For every record, give an exact copy that has no pictures in it.

(Saved data entries)
Segment Open

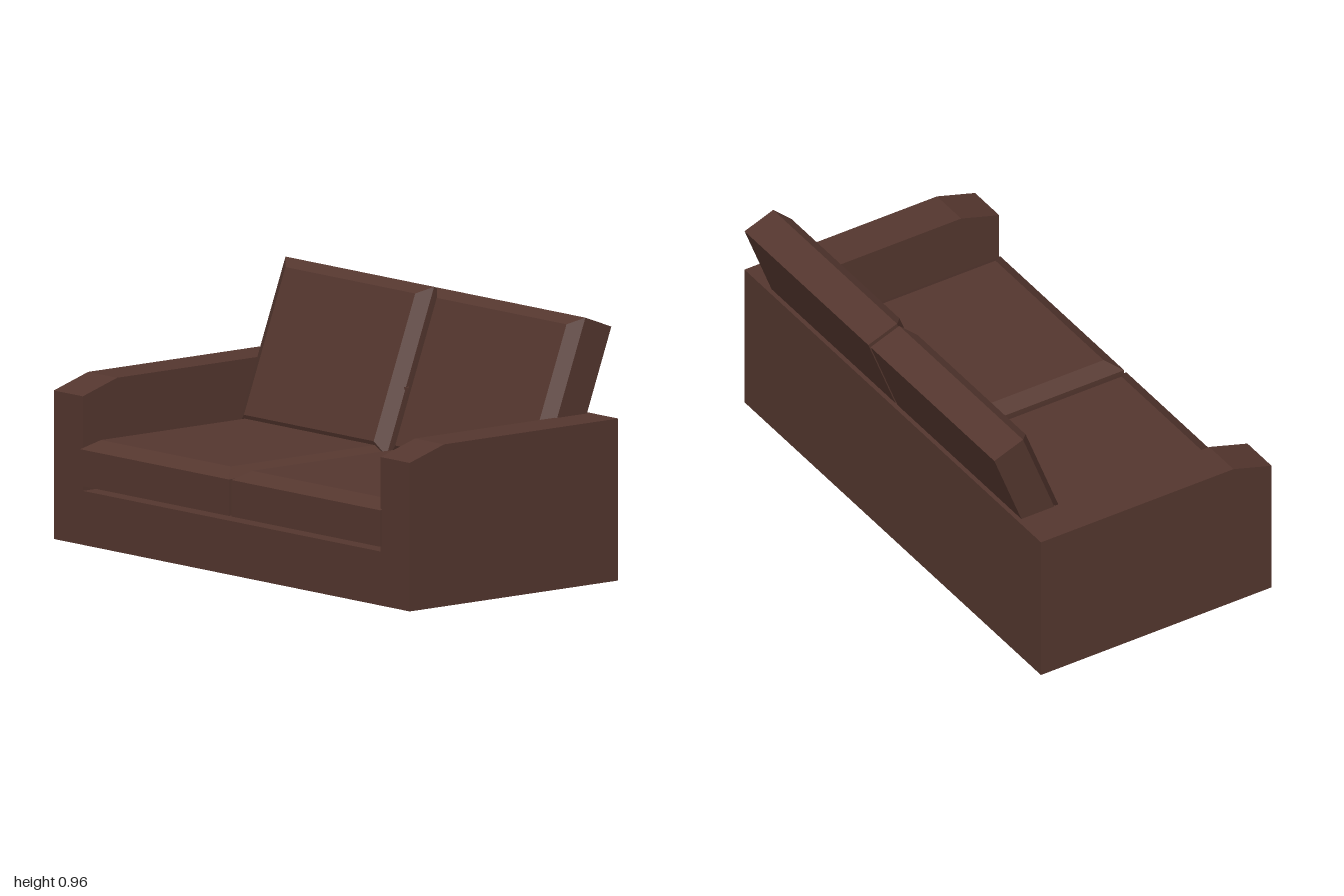
import * as THREE from 'three';

const FRONT = 0.545, BACK = -0.455, ARM_IN = 0.837;

// Extrudes a side profile of [z, y] points from x = x0 to x = x1
function sideExtrude(points, x0, x1) {
  const shape = new THREE.Shape(points.map(([z, y]) => new THREE.Vector2(z, y)));
  const geo = new THREE.ExtrudeGeometry(shape, { depth: x1 - x0, bevelEnabled: false });
  geo.rotateY(-Math.PI / 2);
  geo.translate(x1, 0, 0);
  return geo;
}

// Block resting on y = 0 whose upper rim slopes in on all four sides
function cushionGeometry(width, height, length, bevelHeight, insetX, insetZ) {
  const geo = new THREE.BoxGeometry(width, height, length, 1, 2, 1).toNonIndexed();
  const p = geo.attributes.position;
  for (let i = 0; i < p.count; i++) {
    const x = p.getX(i), y = p.getY(i), z = p.getZ(i);
    if (y > 0.01) {
      p.setXYZ(i, x - Math.sign(x) * insetX, height, z - Math.sign(z) * insetZ);
    } else {
      p.setY(i, y < -0.01 ? 0 : height - bevelHeight);
    }
  }
  geo.computeVertexNormals();
  return geo;
}

export function createModel() {
  const model = new THREE.Group();
  model.name = 'sofa';
  const leather = new THREE.MeshStandardMaterial({ color: 0x55372f });
  leather.name = 'brown leather';

  const add = (name, geo) => {
    const mesh = new THREE.Mesh(geo, leather);
    mesh.name = name;
    model.add(mesh);
    return mesh;
  };

  // Base and backrest frame as one L-shaped profile between the arms
  add('baseAndBackFrame', sideExtrude([
    [BACK, 0], [FRONT, 0], [FRONT, 0.2], [-0.29, 0.2], [-0.29, 0.6], [BACK, 0.6],
  ], -ARM_IN, ARM_IN));

  // Arms with a sloped front top
  const armProfile = [[BACK, 0], [FRONT, 0], [FRONT, 0.55], [0.38, 0.6], [BACK, 0.6]];
  add('leftArm', sideExtrude(armProfile, ARM_IN, 1));
  add('rightArm', sideExtrude(armProfile, -1, -ARM_IN));

  // Seat and leaning back cushions, one pair per side
  const seatGeo = cushionGeometry(0.835, 0.17, 0.835, 0.035, 0.053, 0.055);
  const backGeo = cushionGeometry(0.835, 0.166, 0.643, 0.033, 0.053, 0.041);
  for (const [side, x] of [['left', 0.4275], ['right', -0.4225]]) {
    add(side + 'SeatCushion', seatGeo).position.set(x, 0.22, 0.1375);
    const back = add(side + 'BackCushion', backGeo);
    back.position.set(x, 0.608, -0.44);
    back.rotation.x = THREE.MathUtils.degToRad(69.2);
  }

  return model;
}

Segment Closed

- **Completed task**
import * as THREE from 'three';

const FRONT = 0.545, BACK = -0.455, ARM_IN = 0.837;

// Extrudes a side profile of [z, y] points from x = x0 to x = x1
function sideExtrude(points, x0, x1) {
  const shape = new THREE.Shape(points.map(([z, y]) => new THREE.Vector2(z, y)));
  const geo = new THREE.ExtrudeGeometry(shape, { depth: x1 - x0, bevelEnabled: false });
  geo.rotateY(-Math.PI / 2);
  geo.translate(x1, 0, 0);
  return geo;
}

// Block resting on y = 0 whose upper rim slopes in on all four sides
function cushionGeometry(width, height, length, bevelHeight, insetX, insetZ) {
  const geo = new THREE.BoxGeometry(width, height, length, 1, 2, 1).toNonIndexed();
  const p = geo.attributes.position;
  for (let i = 0; i < p.count; i++) {
    const x = p.getX(i), y = p.getY(i), z = p.getZ(i);
    if (y > 0.01) {
      p.setXYZ(i, x - Math.sign(x) * insetX, height, z - Math.sign(z) * insetZ);
    } else {
      p.setY(i, y < -0.01 ? 0 : height - bevelHeight);
    }
  }
  geo.computeVertexNormals();
  return geo;
}

export function createModel() {
  const model = new THREE.Group();
  model.name = 'sofa';
  const leather = new THREE.MeshStandardMaterial({ color: 0x55372f });
  leather.name = 'brown leather';

  const add = (name, geo) => {
    const mesh = new THREE.Mesh(geo, leather);
    mesh.name = name;
    model.add(mesh);
    return mesh;
  };

  // Base and backrest frame as one L-shaped profile between the arms
  add('baseAndBackFrame', sideExtrude([
    [BACK, 0], [FRONT, 0], [FRONT, 0.2], [-0.29, 0.2], [-0.29, 0.6], [BACK, 0.6],
  ], -ARM_IN, ARM_IN));

  // Arms with a sloped front top
  const armProfile = [[BACK, 0], [FRONT, 0], [FRONT, 0.55], [0.38, 0.6], [BACK, 0.6]];
  add('leftArm', sideExtrude(armProfile, ARM_IN, 1));
  add('rightArm', sideExtrude(armProfile, -1, -ARM_IN));

  // Seat and leaning back cushions, one pair per side
  const seatGeo = cushionGeometry(0.835, 0.17, 0.835, 0.035, 0.053, 0.055);
  const backGeo = cushionGeometry(0.835, 0.166, 0.643, 0.033, 0.053, 0.041);
  for (const [side, x] of [['left', 0.4275], ['right', -0.4225]]) {
    add(side + 'SeatCushion', seatGeo).position.set(x, 0.22, 0.1375);
    const back = add(side + 'BackCushion', backGeo);
    back.position.set(x, 0.608, -0.44);
    back.rotation.x = THREE.MathUtils.degToRad(69.2);
  }

  return model;
}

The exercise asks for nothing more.